NEW YORK, Sept 27 — A Wall Street rally collapsed and stocks turned negative shortly before the market close yesterday after investors reassessed the Federal Reserve’s policy statement and reduced their risk as they weighed how long the US central bank would continue to raise interest rates.
US stocks initially extended gains after the Fed, as expected, raised interest rates and left its monetary policy outlook for the coming years largely unchanged amid steady economic growth and a strong job market.
But the market reversed course as investors weighed to what degree the elimination of the word “accommodative” from the Fed’s policy statement suggested that the end of a cycle of interest-rate hikes might be in sight.
The Fed lifted its benchmark overnight lending rate by a quarter of a percentage point to a range of 2.00 per cent to 2.25 per cent.
“People misinterpreted the removal of ‘accommodative’ in the statement,” said Mike O’Rourke, chief market strategist at JonesTrading. “People realised that monetary policy remains on course and there are expectations of another rate hike this year, and they unwound purchases they made on the release of the statement, and also additional de-risking going into the close.”
The S&P 500 financial index fell 1.27 per cent, leading declines.
The S&P 500 utilities index and real estate index , which are sensitive to interest rates because their components are often favoured for their dividend yields, each fell over 1 per cent.
The Fed still foresees another rate hike in December, three more next year, and one increase in 2020.
Fed Chairman Jerome Powell said after the policy meeting that the US central bank is closely monitoring inflation, underscoring concerns the US economy’s rapid growth could lead to overheating and force the Fed to raise rates further.
Referring to the removal of the word “accommodtive,” Powell said, “This change does not signal any change in the likely path of policy.

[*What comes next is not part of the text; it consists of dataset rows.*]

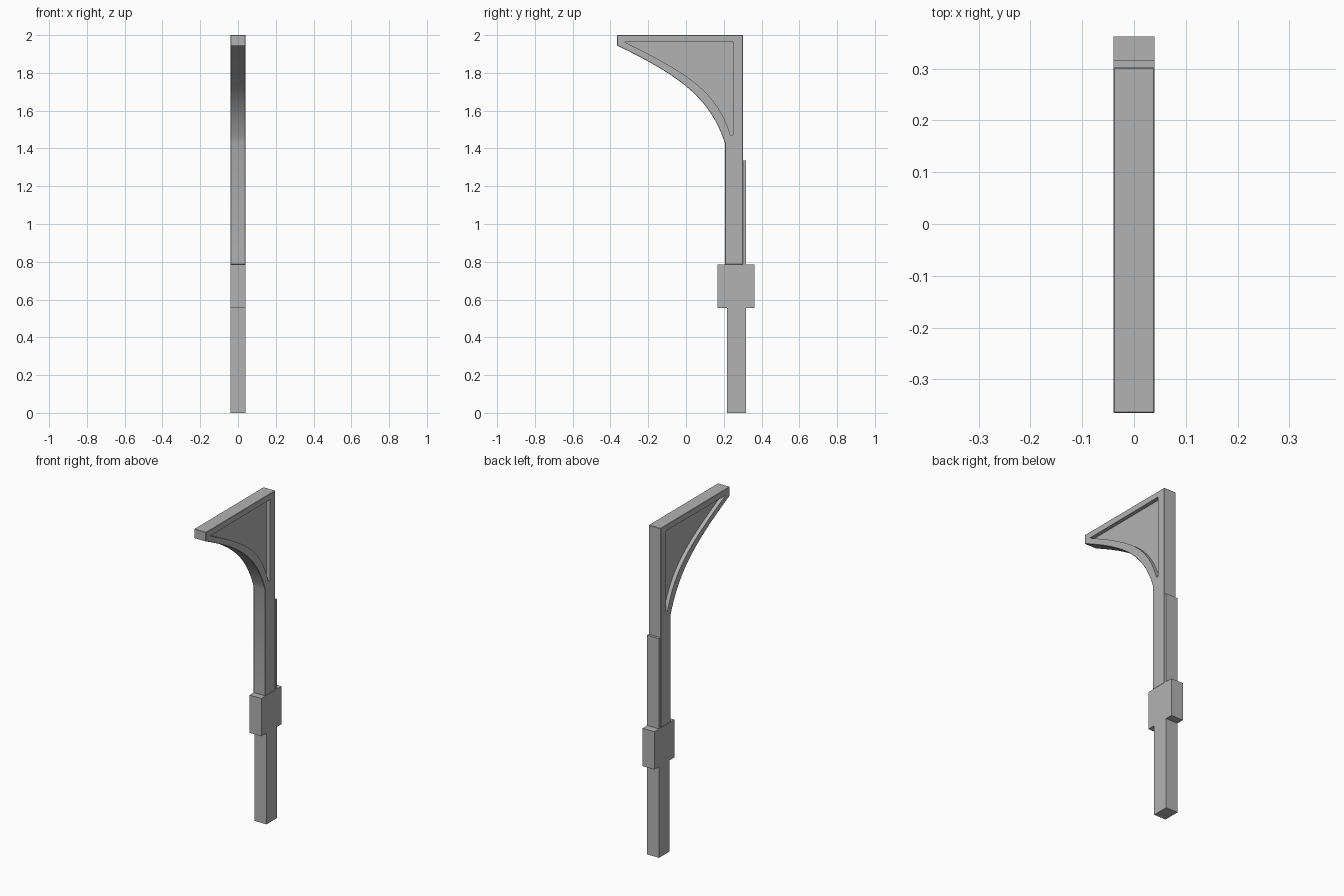
import bpy
import bmesh
from mathutils import Vector
from mathutils.geometry import interpolate_bezier

cube = bpy.data.objects.get("Cube")
if cube:
    bpy.data.objects.remove(cube, do_unlink=True)

HALF = 0.04      # half width of the post
PANEL = 0.017    # half thickness of the recessed panel

grey = bpy.data.materials.new("plain grey")
grey.use_nodes = True
grey.diffuse_color = (0.45, 0.45, 0.45, 1)
grey.node_tree.nodes["Principled BSDF"].inputs["Base Color"].default_value = grey.diffuse_color


def prism(name, outline, x0=-HALF, x1=HALF):
    """Extrude a side (y, z) outline across x."""
    bm = bmesh.new()
    face = bm.faces.new([bm.verts.new((x0, y, z)) for y, z in outline])
    result = bmesh.ops.extrude_face_region(bm, geom=[face])
    moved = [v for v in result["geom"] if isinstance(v, bmesh.types.BMVert)]
    bmesh.ops.translate(bm, verts=moved, vec=(x1 - x0, 0, 0))
    bmesh.ops.recalc_face_normals(bm, faces=bm.faces)
    mesh = bpy.data.meshes.new(name)
    bm.to_mesh(mesh)
    bm.free()
    mesh.materials.append(grey)
    obj = bpy.data.objects.new(name, mesh)
    bpy.context.collection.objects.link(obj)
    return obj


def box(name, y0, y1, z0, z1):
    return prism(name, [(y0, z0), (y1, z0), (y1, z1), (y0, z1)])


def curve(points, count=17):
    points = [Vector((y, z, 0)) for y, z in points]
    return [(p.x, p.y) for p in interpolate_bezier(*points, count)]


def apply(obj, modifier):
    bpy.ops.object.select_all(action="DESELECT")
    bpy.context.view_layer.objects.active = obj
    obj.select_set(True)
    bpy.ops.object.modifier_apply(modifier=modifier.name)


# Post and collar
box("lower_post", 0.217, 0.317, 0, 0.555)
box("collar", 0.168, 0.362, 0.555, 0.785)
box("post_back", 0.302, 0.317, 0.785, 1.335)

# Upper post with its curved arm
outer = curve([(0.206, 1.43), (0.13, 1.65), (0, 1.77), (-0.365, 1.945)])
arm = prism("upper_post_and_arm",
            [(0.302, 0.785), (0.206, 0.785)] + outer + [(-0.365, 2), (0.302, 2)])
bevel = arm.modifiers.new("Edge", "BEVEL")
bevel.width = 0.002
bevel.segments = 1
bevel.limit_method = "ANGLE"
bevel.angle_limit = 0.7
apply(arm, bevel)

# Recessed triangular panel on both sides
inner = curve([(0.236, 1.47), (0.165, 1.69), (0.04, 1.785), (-0.325, 1.963)])
for side in (-1, 1):
    cutter = prism("recess_cutter", [(0.25, 1.47)] + inner + [(0.25, 1.965)],
                   *sorted((side * PANEL, side * 0.1)))
    cutter.hide_render = True
    cut = arm.modifiers.new("Recess", "BOOLEAN")
    cut.operation = "DIFFERENCE"
    cut.solver = "EXACT"
    cut.object = cutter
    apply(arm, cut)
    bpy.data.objects.remove(cutter, do_unlink=True)

bpy.ops.object.shade_smooth_by_angle(angle=0.5)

Instead, it is a sign that policy is proceeding in line with our expectations.”
The stock market has enjoyed a boom period and is at record levels. But as rates rise, equities face rising competition for investors’ funds not only from bonds, but also from cash, which is now the most attractive it has been in about a decade.
The Dow Jones Industrial Average ended down 0.4 per cent at 26,385.28 points, while the S&P 500 lost 0.33 per cent to 2,905.97. During the session, the S&P 500 traded up as much as 0.53 per cent.
The Nasdaq Composite dropped 0.21 per cent to 7,990.37.
The S&P 500 health index rose 0.20 per cent, led by biotechs, while the newly formed communication services index rose 0.35 per cent, boosted by Facebook, which gained 1.24 per cent.
Twenty-First Century Fox rose 1.02 per cent after agreeing to sell its stake in Sky to Comcast, which dipped 0.08 per cent. Walt Disney Co, which is buying Fox, jumped 1.39 per cent.
Nike fell 1.3 per cent as the sportswear maker stuck to its full-year forecast even after sales got a boost from a controversial ad campaign featuring former NFL player Colin Kaepernick.
Declining issues outnumbered advancing ones on the NYSE by a 1.60-to-1 ratio; on Nasdaq, a 1.70-to-1 ratio favoured decliners.
The S&P 500 posted 31 new 52-week highs and 12 new lows; the Nasdaq Composite recorded 66 new highs and 73 new lows.
Volume on US exchanges was 7.0 billion shares, compared to a 6.7 billion average over the last 20 trading days. — Reuters
Source: The Malay Mail Online